Cuba bans Che Guevara and Hugo Chavez perfumes
The Cuban government has said it will take disciplinary action against a state pharmaceutical company that created perfumes named Ernesto Che Guevara and Hugo Chavez.
In a statement in the official Granma newspaper, the government described the project as "a serious error".
"The symbols of the Revolution are and will always be sacred," it read.
The colognes - Ernesto and Hugo - were unveiled on Thursday by a state laboratory in the capital, Havana.
Labiofam said Ernesto, the cologne named after the Argentine-born revolutionary who helped Fidel Castro take over in Cuba in 1959, would be a woodsy and refreshing citric scent with notes of talcum powder.
Hugo, named after the late Venezuelan president, would offer a softer, fruitier fragrance with hints of mango and papaya.
"They will be very attractive colognes, but the names also mean a lot to us," said Isabel Gonzalez, vice-president for research and development for Labiofam during the launch.
But the project was mocked in the social networks and criticised by supporters of the Cuban Revolution, who considered it disrespectful.
Labiofam had been in the process of developing stylised bottles and labels for the products before putting them on sale in Cuba and overseas.
"We didn't want to create propaganda, but rather pay homage to them and help their names endure," said Cuban biochemist Mario Valdes, who led the scent design team, on Thursday.
The company said it had obtained the agreement of the families of Che Guevara and Hugo Chavez to use their names in the colognes.
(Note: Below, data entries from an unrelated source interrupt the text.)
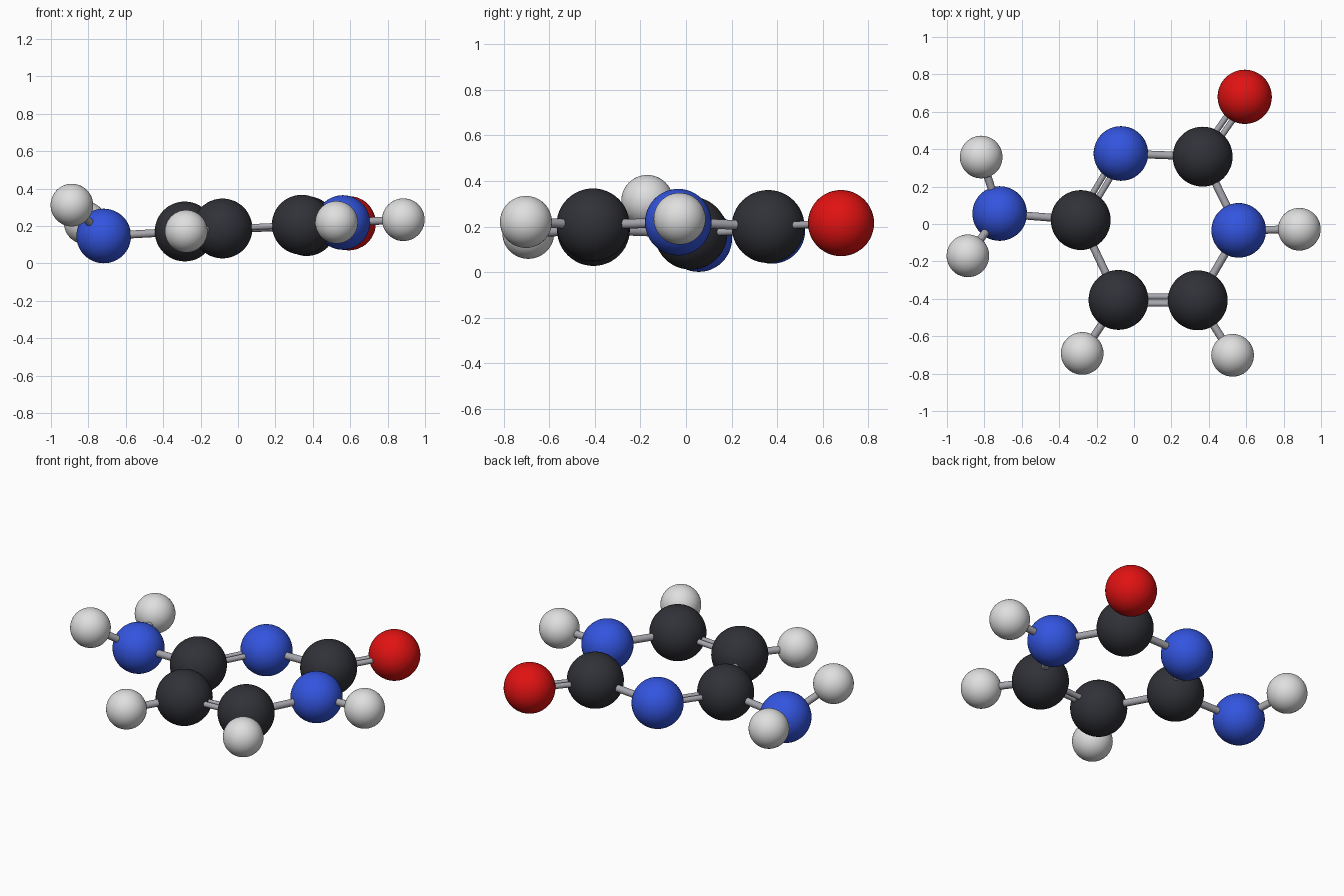
import bpy
from mathutils import Vector

if "Cube" in bpy.data.objects:
    bpy.data.objects.remove(bpy.data.objects["Cube"])


def material(name, rgb):
    m = bpy.data.materials.new(name)
    m.use_nodes = True
    m.diffuse_color = (*rgb, 1)
    bsdf = m.node_tree.nodes["Principled BSDF"]
    bsdf.inputs["Base Color"].default_value = (*rgb, 1)
    bsdf.inputs["Roughness"].default_value = 0.5
    return m


# Element: radius and colour
KINDS = {
    "carbon": (0.16, material("charcoal", (0.03, 0.031, 0.039))),
    "nitrogen": (0.146, material("blue", (0.033, 0.09, 0.74))),
    "oxygen": (0.145, material("red", (0.75, 0.006, 0.006))),
    "hydrogen": (0.114, material("off_white", (0.74, 0.74, 0.74))),
}
ROD = material("rod_grey", (0.38, 0.38, 0.42))

# Ball centres
ATOMS = {
    "carbon_back": (0.367, 0.36, 0.2),
    "carbon_left": (-0.285, 0.021, 0.171),
    "carbon_front_a": (-0.083, -0.406, 0.187),
    "carbon_front_b": (0.341, -0.408, 0.207),
    "nitrogen_back": (-0.07, 0.377, 0.183),
    "nitrogen_side": (0.56, -0.034, 0.219),
    "nitrogen_outer": (-0.718, 0.056, 0.147),
    "oxygen_outer": (0.592, 0.68, 0.215),
    "hydrogen_outer_a": (-0.817, 0.358, 0.218),
    "hydrogen_outer_b": (-0.888, -0.17, 0.312),
    "hydrogen_front_a": (-0.277, -0.692, 0.172),
    "hydrogen_front_b": (0.527, -0.702, 0.22),
    "hydrogen_side": (0.884, -0.028, 0.234),
}

# Pairs joined by rods, with the number of rods
BONDS = [
    ("carbon_back", "nitrogen_back", 1),
    ("nitrogen_back", "carbon_left", 2),
    ("carbon_left", "carbon_front_a", 1),
    ("carbon_front_a", "carbon_front_b", 2),
    ("carbon_front_b", "nitrogen_side", 1),
    ("nitrogen_side", "carbon_back", 1),
    ("carbon_back", "oxygen_outer", 2),
    ("carbon_left", "nitrogen_outer", 1),
    ("nitrogen_outer", "hydrogen_outer_a", 1),
    ("nitrogen_outer", "hydrogen_outer_b", 1),
    ("carbon_front_a", "hydrogen_front_a", 1),
    ("carbon_front_b", "hydrogen_front_b", 1),
    ("nitrogen_side", "hydrogen_side", 1),
]


def finish(name, mat):
    ob = bpy.context.object
    ob.name = name
    ob.data.materials.append(mat)
    bpy.ops.object.shade_smooth_by_angle()


def rod(name, a, b, radius):
    d = b - a
    bpy.ops.mesh.primitive_cylinder_add(
        vertices=20, radius=radius, depth=d.length, location=(a + b) / 2,
        rotation=d.to_track_quat("Z", "Y").to_euler())
    finish(name, ROD)


# Balls
for name, centre in ATOMS.items():
    radius, mat = KINDS[name.split("_")[0]]
    bpy.ops.mesh.primitive_uv_sphere_add(
        segments=48, ring_count=24, radius=radius, location=centre)
    finish(name + "_ball", mat)

# Single rods, and pairs of thinner rods lying side by side in the ring plane
for first, second, count in BONDS:
    a, b = Vector(ATOMS[first]), Vector(ATOMS[second])
    name = f"rod_{first}_to_{second}"
    if count == 1:
        rod(name, a, b, 0.021)
    else:
        side = (b - a).cross(Vector((0, 0, 1))).normalized() * 0.019
        for label, s in (("inner", -1), ("outer", 1)):
            rod(f"{name}_{label}", a + side * s, b + side * s, 0.016)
But that has now been denied by the Cuban government.
"The details of this irresponsible action were discussed in detail on Friday with the company's director and the employees who presented the products, which were still being developed," read the statement of the Executive Committee of the Ministers' Council, headed by Cuban President Raul Castro.
"The appropriate measures will be taken to deal with this serious error.
"Such initiatives will never be accepted either by our people or by the Revolutionary Government."